4 Mar 2019: The Woman Equalities Select Committee discussed Abortion Law in Northern Ireland. It was reluctantly conceded that ‘Abortion is not a human right.’ However, another contributor said that all seven justices in the Supreme Court said that they saw this as a human rights issue. It is, of course, a human rights issue for the threatened fetus. Secularists are shifting the goalposts again, this time on human rights.
21 Mar 2019: the culture of death continues in the medical profession.
23 Mar 2019: improved knowledge about in utero development.

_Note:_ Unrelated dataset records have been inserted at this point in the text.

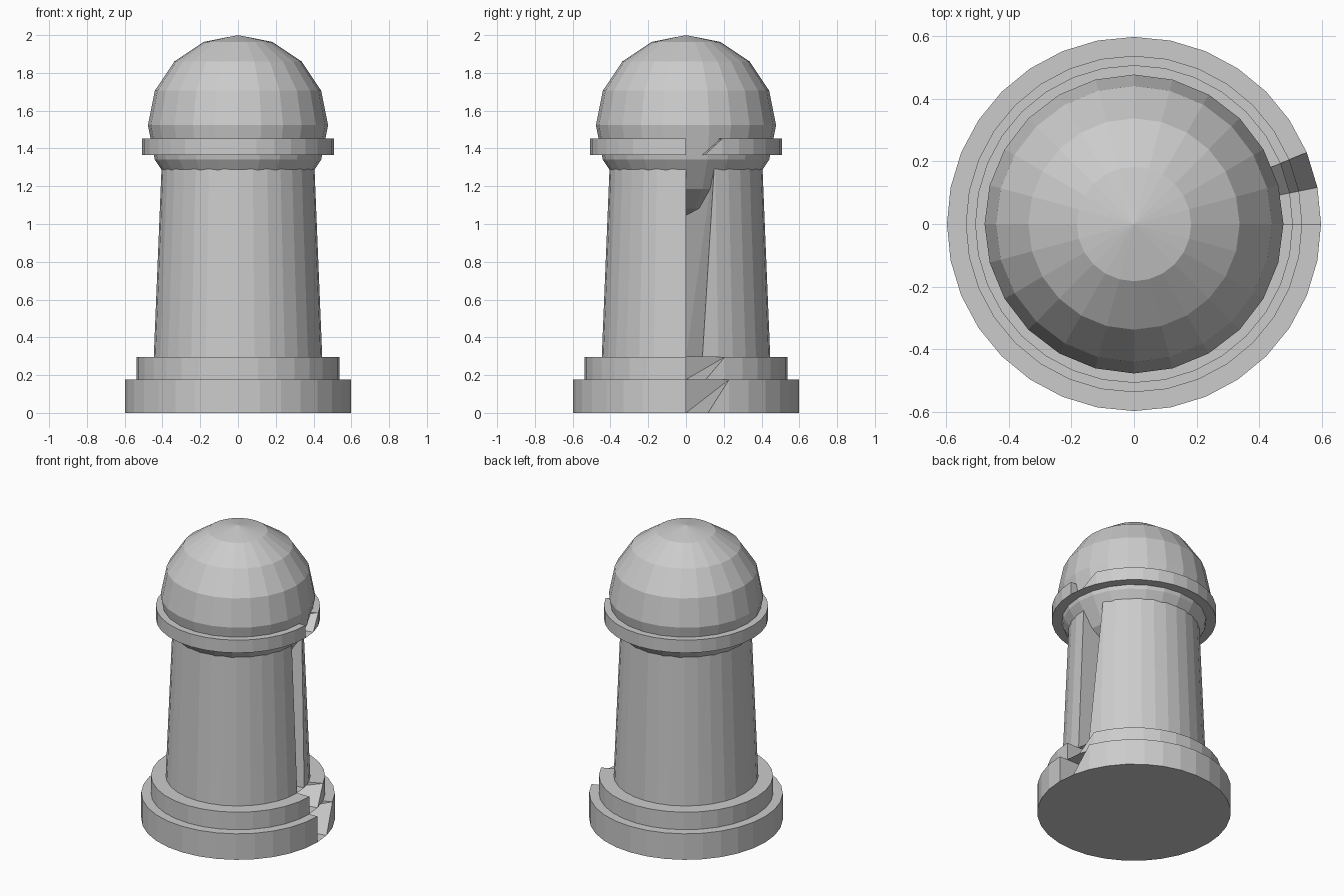
import bpy, bmesh
from math import cos, sin, tau

if "Cube" in bpy.data.objects:
    bpy.data.objects.remove(bpy.data.objects["Cube"])

SIDES = 32
NOTCH = 1  # rim corner that is pulled in to the foot of the axis


def finish(bm, name):
    bmesh.ops.recalc_face_normals(bm, faces=bm.faces)
    mesh = bpy.data.meshes.new(name)
    bm.to_mesh(mesh)
    bm.free()
    bpy.context.collection.objects.link(bpy.data.objects.new(name, mesh))


def notched_drum(name, r_low, r_high, z_low, z_high):
    """Capped drum whose wall is split open by one rim corner at its axis."""
    bm = bmesh.new()

    def ring(r, z):
        return [bm.verts.new((r * cos(tau * i / SIDES), r * sin(tau * i / SIDES), z))
                for i in range(SIDES)]

    low, high = ring(r_low, z_low), ring(r_high, z_high)
    foot = bm.verts.new((0, 0, z_low))
    crown = bm.verts.new((0, 0, z_high))
    high[NOTCH].co = (0, 0, z_low)
    for i in range(SIDES):
        j = (i + 1) % SIDES
        # walls, split so the notch creases match
        if j == NOTCH:
            bm.faces.new((low[i], low[j], high[j]))
            bm.faces.new((low[i], high[j], high[i]))
        elif i == NOTCH:
            bm.faces.new((low[i], low[j], high[j]))
            bm.faces.new((low[i], high[j], high[i]))
        else:
            bm.faces.new((low[i], low[j], high[j], high[i]))
        # top and bottom fans
        bm.faces.new((crown, high[i], high[j]))
        bm.faces.new((foot, low[j], low[i]))
    finish(bm, name)


# stepped foot, tapered shaft and collar
notched_drum("base_step", 0.597, 0.597, 0.0, 0.177)
notched_drum("upper_step", 0.537, 0.537, 0.177, 0.296)
notched_drum("shaft", 0.446, 0.402, 0.296, 1.368)
notched_drum("collar", 0.507, 0.507, 1.366, 1.453)

# full ball forming the dome, sunk into the shaft
bm = bmesh.new()
bmesh.ops.create_uvsphere(bm, u_segments=24, v_segments=8, radius=0.477)
bmesh.ops.translate(bm, verts=bm.verts, vec=(0, 0, 1.523))
finish(bm, "dome")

11 Dec 2019: the Labour Manifesto 2019 for the UK General Election p. 48: “We will uphold women’s reproductive rights and decriminalise abortions.” This, in effect, allows abortion up till birth.

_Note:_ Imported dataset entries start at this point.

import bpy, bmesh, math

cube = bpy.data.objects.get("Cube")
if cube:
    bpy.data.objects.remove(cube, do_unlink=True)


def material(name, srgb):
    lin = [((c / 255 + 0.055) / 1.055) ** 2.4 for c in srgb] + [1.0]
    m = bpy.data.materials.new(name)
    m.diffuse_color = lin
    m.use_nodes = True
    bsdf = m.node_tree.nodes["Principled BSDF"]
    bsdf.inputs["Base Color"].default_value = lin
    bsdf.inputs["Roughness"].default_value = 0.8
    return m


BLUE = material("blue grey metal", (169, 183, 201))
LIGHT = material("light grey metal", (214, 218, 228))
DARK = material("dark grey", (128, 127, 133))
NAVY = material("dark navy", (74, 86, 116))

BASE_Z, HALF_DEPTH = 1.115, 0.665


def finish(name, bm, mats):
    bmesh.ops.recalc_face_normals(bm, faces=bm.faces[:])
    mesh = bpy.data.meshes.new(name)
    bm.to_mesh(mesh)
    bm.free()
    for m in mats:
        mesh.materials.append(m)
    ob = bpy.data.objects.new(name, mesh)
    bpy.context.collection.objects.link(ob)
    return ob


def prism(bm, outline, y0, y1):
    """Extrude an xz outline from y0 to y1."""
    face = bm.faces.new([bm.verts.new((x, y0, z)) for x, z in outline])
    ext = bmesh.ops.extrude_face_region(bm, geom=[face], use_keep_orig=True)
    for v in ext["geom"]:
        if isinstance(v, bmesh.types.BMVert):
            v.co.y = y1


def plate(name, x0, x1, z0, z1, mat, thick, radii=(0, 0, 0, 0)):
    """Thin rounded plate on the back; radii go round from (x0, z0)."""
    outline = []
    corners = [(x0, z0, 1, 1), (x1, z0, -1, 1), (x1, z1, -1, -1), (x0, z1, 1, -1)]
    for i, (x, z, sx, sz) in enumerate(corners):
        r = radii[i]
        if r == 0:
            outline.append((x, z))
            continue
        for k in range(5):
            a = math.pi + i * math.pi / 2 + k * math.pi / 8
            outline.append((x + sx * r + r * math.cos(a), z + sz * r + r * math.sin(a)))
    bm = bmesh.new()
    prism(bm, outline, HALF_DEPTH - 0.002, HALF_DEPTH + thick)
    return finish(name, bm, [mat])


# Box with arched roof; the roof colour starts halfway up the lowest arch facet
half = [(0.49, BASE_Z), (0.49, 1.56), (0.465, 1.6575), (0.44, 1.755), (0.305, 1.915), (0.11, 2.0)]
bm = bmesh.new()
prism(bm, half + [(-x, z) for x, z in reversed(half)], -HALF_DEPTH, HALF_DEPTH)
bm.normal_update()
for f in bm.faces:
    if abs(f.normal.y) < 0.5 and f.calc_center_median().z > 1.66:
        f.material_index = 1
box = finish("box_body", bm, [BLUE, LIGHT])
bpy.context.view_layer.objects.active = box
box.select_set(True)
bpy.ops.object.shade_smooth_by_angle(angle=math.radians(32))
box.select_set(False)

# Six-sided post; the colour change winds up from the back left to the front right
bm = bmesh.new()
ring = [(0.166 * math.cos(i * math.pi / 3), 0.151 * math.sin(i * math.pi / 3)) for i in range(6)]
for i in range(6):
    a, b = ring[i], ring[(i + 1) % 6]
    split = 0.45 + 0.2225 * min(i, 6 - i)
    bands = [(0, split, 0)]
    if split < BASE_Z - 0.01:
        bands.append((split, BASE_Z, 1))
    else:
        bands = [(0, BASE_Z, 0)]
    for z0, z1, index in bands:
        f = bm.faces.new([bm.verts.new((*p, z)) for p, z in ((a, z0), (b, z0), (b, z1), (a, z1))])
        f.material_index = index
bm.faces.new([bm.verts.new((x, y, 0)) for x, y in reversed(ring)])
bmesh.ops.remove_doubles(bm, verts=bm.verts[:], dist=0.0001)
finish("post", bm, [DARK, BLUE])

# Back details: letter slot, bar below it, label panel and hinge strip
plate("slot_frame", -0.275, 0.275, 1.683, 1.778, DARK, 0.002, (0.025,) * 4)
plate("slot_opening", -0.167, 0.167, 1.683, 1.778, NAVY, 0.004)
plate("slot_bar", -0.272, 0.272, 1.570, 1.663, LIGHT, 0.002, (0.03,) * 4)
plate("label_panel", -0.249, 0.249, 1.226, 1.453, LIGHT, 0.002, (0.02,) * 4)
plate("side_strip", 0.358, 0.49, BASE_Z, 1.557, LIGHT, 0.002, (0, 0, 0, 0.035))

1 Dec 2021: the US Supreme Court seems to have signalled that it will support a change in the abortion law in the USA.
27 Jun 2022: the US Supreme Court has ruled that abortion is not a constitutional right, not that it is illegal. It did not take away “a woman’s right to abortion” but with the inappropriateness of such a matter being decided at the Federal level as though it was a well-known, well-recognised right. Instead of such a decision being imposed by diktat from a legal environment, and in the case of Roe versus Wade by the Supreme Court, it should be a political decision discussed by individual States.
13 Jul 2022: after the US Supreme Court’s decision, the BBC Radio 4’s Moral Maze revisited the questioned again. I was pleased to see that the questioners were effectively defeated by Madeline Page, Chairwoman of the National Council and Chief Executive Officer of The Alliance of Pro-life Students, showing that with adequate debaters the anti-abortion case can easily triumph. I do not endorse all of Page’s views, because I do not know them all, but simply that she defeated her opponents. The re-framing of debate by the supporters of abortion was manifest, such as rights and autonomy, opposed by relationships, status and moral claims, but as usual, the concepts mentioned in this blogpost were not discussed although some were touched. Michael Buerk did eventually raise the absence of the father from the debate, one of the matters in my blogpost above, but he was told to “keep up to date” because ‘father’ is no longer politically correct and lesbians want children and possibly abortion! The subject of late abortion was mentioned as well as a ‘potential’ human being, but hardly discussed. The main issue was ‘rights’. One contributor said: “We don’t agree enough about this issue to make it a matter of rights.” This is germane to the US Supreme Court decision.
3 thoughts on “Revisiting the 1967 Abortion Act”
Well done and I have to say I was very concerned at the Anne Robinson Programme. The dangers of secularism or humanistic evolutionary philosophies have great dangers for us as persons creatures created by God. In God we have intrinsic value because we are and he gave us life, in the secular world it is becoming more and more that we have instrumental value we are only valued because of what we can contribute. Old age in the near future might be a very scary place to be if you are poor(probably already is).
I have often said that the ungodly world wants the most hours of our day, the most days of our week, the most weeks of our year, and the most years of our life to serve its purposes, and when it is finished with us it dumps us. In the case of abortion, it dumps the child as unserviceable before it is even born.
Christ is the best and only Master worth serving.
Hi Donald, I heard a couple of people on You Tube making the link between abortion and immigration. Here is one from the American context: